I haven’t been inside of a school in well over a decade, but there is something about this time of year that makes me think I should be. I feel the pull of Staples, tempting me to buy office supplies I don’t need (but I don’t care, I want that desk organizer and this stack of notebooks and all these pens and pant, pant, pant). I get a twinge of anxiety when I wake up in the morning – not because I feel like I am late, but because I feel like I am at the start of something. Despite being at the end of the year, September feels like the start of something.
Of course, all this is just muscle memory. I fucking hated school. Seriously. All it did was get in the way.
I am not talking about games (though, yea, who wants to go to sleep when they could be playing Castlevania or rolling the bones in Dungeons & Dragons?). No, what I mean is that school, from about fourth grade on, was consistently concerned with what I ought to be doing rather than what I was suited for doing.
This is why when I read a story like Juan Valdelomar’s in this issue, I get so pissed off. I heard plenty of permutations of the classic, dreaded administrator proclamation, “You’re not living up to your potential.”
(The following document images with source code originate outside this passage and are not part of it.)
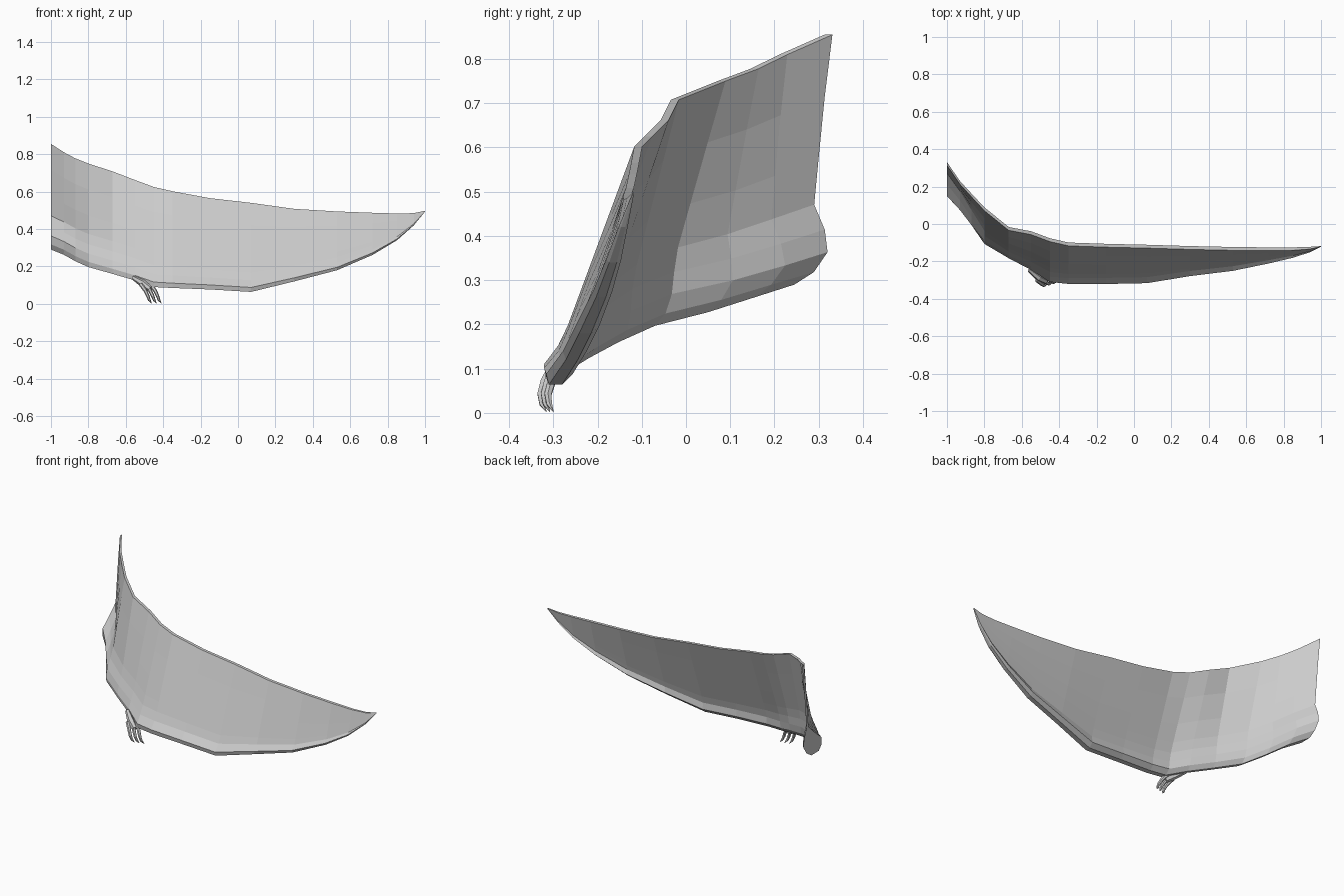
import bpy, bmesh, math
from mathutils import Vector

if "Cube" in bpy.data.objects:
    bpy.data.objects.remove(bpy.data.objects["Cube"])


def make_object(name, bm):
    bmesh.ops.recalc_face_normals(bm, faces=bm.faces)
    mesh = bpy.data.meshes.new(name)
    bm.to_mesh(mesh)
    bm.free()
    obj = bpy.data.objects.new(name, mesh)
    bpy.context.collection.objects.link(obj)
    return obj


def loft(name, rings):
    bm = bmesh.new()
    rows = [[bm.verts.new(p) for p in ring] for ring in rings]
    n = len(rows[0])
    for a, b in zip(rows, rows[1:]):
        for i in range(n):
            j = (i + 1) % n
            bm.faces.new((a[i], a[j], b[j], b[i]))
    bm.faces.new(rows[0])
    bm.faces.new(rows[-1])
    bmesh.ops.remove_doubles(bm, verts=bm.verts, dist=0.0003)
    return make_object(name, bm)


# Wing: x, lower edge y z, upper edge y z, edge half thickness, arm half thickness, sag
STATIONS = [
    (-1.00, .210, .290, .322, .855, .070, .085, .035),
    (-0.93, .130, .262, .220, .810, .055, .075, .025),
    (-0.87, .030, .228, .155, .778, .042, .055, .015),
    (-0.80, -.085, .197, .080, .750, .030, .030, .005),
    (-0.67, -.165, .160, -.025, .708, .025, .022, 0),
    (-0.55, -.230, .125, -.048, .662, .025, .020, 0),
    (-0.45, -.290, .090, -.085, .625, .030, .018, 0),
    (-0.35, -.300, .085, -.108, .602, .030, .014, 0),
    (-0.15, -.300, .077, -.115, .565, .030, .012, 0),
    (0.07, -.295, .064, -.120, .540, .030, .012, 0),
    (0.30, -.258, .120, -.127, .508, .027, .010, 0),
    (0.53, -.228, .180, -.132, .494, .027, .010, 0),
    (0.72, -.192, .262, -.134, .487, .022, .009, 0),
    (0.85, -.165, .340, -.133, .483, .017, .008, 0),
    (0.94, -.142, .420, -.128, .485, .010, .006, 0),
    (1.00, -.120, .493, -.119, .498, .002, .001, 0),
]
CHORD = (0, .05, .13, .22, .32, .5, .75, 1)
SAG = (0, .1, .3, .8, 1, .7, .3, 0)


def wing_section(x, yb, zb, yt, zt, edge, arm, sag):
    skin = min(.009, arm)
    half = (edge * .5, edge, arm, max(arm * .6, skin), skin, skin, skin, skin)
    front, back = [], []
    for t, h, s in zip(CHORD, half, SAG):
        y, z = yb + (yt - yb) * t + sag * s, zb + (zt - zb) * t
        front.append((x, y - h, z))
        back.append((x, y + h, z))
    return front + back[::-1]


loft("wing_membrane", [wing_section(*s) for s in STATIONS])


# Tapered limb along a path of points with radii
def tapered_tube(name, points, radii, sides=6):
    pts = [Vector(p) for p in points]
    rings = []
    for i, (p, r) in enumerate(zip(pts, radii)):
        d = (pts[min(i + 1, len(pts) - 1)] - pts[max(i - 1, 0)]).normalized()
        u = d.cross(Vector((0, 1, 0))).normalized()
        v = d.cross(u)
        rings.append([p + r * (u * math.cos(k * math.tau / sides) + v * math.sin(k * math.tau / sides))
                      for k in range(sides)])
    return loft(name, rings)


# Hand and three hooked claws
tapered_tube("hand", [(-.56, -.245, .140), (-.51, -.285, .110), (-.47, -.305, .080)], (.012, .020, .016))
for i in range(3):
    dx, dy = i * .026, -.008 + i * .008
    path = [(-.52 + dx, -.292 + dy, .105), (-.495 + dx, -.312 + dy, .070),
            (-.482 + dx, -.320 + dy, .042), (-.474 + dx, -.317 + dy, .020),
            (-.462 + dx, -.308 + dy, .003)]
    tapered_tube(f"claw_{i + 1}", path, (.011, .010, .009, .007, .001))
“You could be doing so much better.”
“If only you applied yourself.”
The problem with the endless variations of this nonsense is that all a kid hears is, “You’re fucking everything up, bucko.”
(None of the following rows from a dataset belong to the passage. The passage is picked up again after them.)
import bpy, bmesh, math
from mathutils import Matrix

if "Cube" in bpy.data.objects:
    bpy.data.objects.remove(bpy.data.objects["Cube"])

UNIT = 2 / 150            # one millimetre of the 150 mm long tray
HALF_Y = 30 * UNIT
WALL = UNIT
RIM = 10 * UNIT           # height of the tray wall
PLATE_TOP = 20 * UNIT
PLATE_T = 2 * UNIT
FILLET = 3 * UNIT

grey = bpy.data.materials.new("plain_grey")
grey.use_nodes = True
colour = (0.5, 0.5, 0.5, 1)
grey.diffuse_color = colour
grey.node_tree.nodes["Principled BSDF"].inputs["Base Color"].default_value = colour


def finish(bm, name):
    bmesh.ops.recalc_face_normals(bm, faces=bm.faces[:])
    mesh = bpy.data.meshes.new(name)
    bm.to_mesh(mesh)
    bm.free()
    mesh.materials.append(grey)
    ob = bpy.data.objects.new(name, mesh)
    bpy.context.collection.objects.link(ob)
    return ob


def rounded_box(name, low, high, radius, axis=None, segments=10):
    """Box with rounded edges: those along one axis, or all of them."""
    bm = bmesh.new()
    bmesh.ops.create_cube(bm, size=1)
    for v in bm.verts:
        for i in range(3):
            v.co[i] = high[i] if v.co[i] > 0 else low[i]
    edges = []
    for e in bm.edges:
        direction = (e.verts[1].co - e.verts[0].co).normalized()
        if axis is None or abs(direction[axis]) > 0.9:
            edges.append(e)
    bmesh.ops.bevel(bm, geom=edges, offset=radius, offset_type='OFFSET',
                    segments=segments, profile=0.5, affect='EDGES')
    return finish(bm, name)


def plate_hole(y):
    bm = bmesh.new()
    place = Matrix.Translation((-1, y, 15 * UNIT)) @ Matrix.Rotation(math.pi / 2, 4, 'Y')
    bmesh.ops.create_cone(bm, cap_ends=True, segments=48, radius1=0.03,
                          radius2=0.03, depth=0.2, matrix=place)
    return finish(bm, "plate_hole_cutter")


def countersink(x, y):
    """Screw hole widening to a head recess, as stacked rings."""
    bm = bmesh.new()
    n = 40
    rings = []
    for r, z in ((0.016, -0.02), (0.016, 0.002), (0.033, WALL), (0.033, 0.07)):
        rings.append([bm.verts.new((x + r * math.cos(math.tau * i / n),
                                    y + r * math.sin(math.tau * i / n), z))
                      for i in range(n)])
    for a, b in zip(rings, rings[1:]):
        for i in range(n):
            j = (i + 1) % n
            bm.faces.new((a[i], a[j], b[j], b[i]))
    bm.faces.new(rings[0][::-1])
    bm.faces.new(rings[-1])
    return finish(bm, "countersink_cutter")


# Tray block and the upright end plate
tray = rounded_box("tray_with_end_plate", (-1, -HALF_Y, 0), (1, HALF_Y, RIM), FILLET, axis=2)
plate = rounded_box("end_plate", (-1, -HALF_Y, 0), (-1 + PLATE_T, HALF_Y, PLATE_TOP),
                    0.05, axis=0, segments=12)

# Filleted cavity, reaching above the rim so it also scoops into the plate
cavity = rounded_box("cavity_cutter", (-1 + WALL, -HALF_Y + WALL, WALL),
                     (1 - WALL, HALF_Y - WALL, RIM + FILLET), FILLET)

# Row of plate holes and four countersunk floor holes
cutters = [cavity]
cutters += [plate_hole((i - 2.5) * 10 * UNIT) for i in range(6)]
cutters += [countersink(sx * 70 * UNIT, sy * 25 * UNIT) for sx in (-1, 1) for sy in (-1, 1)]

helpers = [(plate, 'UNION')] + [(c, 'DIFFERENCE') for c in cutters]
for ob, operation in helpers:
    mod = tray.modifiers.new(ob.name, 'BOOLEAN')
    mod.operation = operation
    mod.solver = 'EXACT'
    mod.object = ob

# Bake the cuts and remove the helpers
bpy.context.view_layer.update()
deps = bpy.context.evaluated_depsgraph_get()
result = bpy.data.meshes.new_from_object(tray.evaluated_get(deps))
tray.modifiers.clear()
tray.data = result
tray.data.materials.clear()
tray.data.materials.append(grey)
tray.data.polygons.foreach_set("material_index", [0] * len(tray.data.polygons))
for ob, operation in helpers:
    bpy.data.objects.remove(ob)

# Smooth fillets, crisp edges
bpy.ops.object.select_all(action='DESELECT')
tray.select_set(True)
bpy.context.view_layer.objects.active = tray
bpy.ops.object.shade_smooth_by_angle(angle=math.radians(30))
I knew back then just as well as I know now that I did not need algebra, sentence diagrams, Victorian literature (fuck you twice, Jane Eyre), the ability to balance chemical equations or half a million other useless things. Not useless in essence, but entirely useless to me.
I was destined to be either a creative person slaving over words and pictures, or to pump gas for a living. I knew that when I was three feet tall, how come none of my educators did? Y’all should have spent your time teaching me to be an efficient researcher and how to balance a checkbook, then I wouldn’t have had to figure that out on my own.
* * *
I could go on, but I’ve already used my allotment of F-bombs for this week.
Instead, allow me to introduce our stories for the week.
Ian Gonzales talks to Jörg Tittel, writer of the forthcoming graphic novel Ricky Rause has a Gun about satire and cheap knock-offs. Juan Valdelomar responds to Matt Duhamel’s “An Artist’s Statement” (for way back in Issue Eight) with a statement of his own. Cassidee Moser has a personal revelation thanks to the Nintendo 3DS Street Pass. Finally, Ansh Patel ruminates on how death is not the end in Crusader Kings II.
As ever, send questions, comments and rage-filled diatribes to me at email@example.com.
Kearny, New Jersey
September 8, 2014
This is a reprint of the letter from the editor in Unwinnable Weekly Issue Fourteen. You can buy Issue Fourteen individually now, or purchase a one-month subscription to make sure you never miss and issue!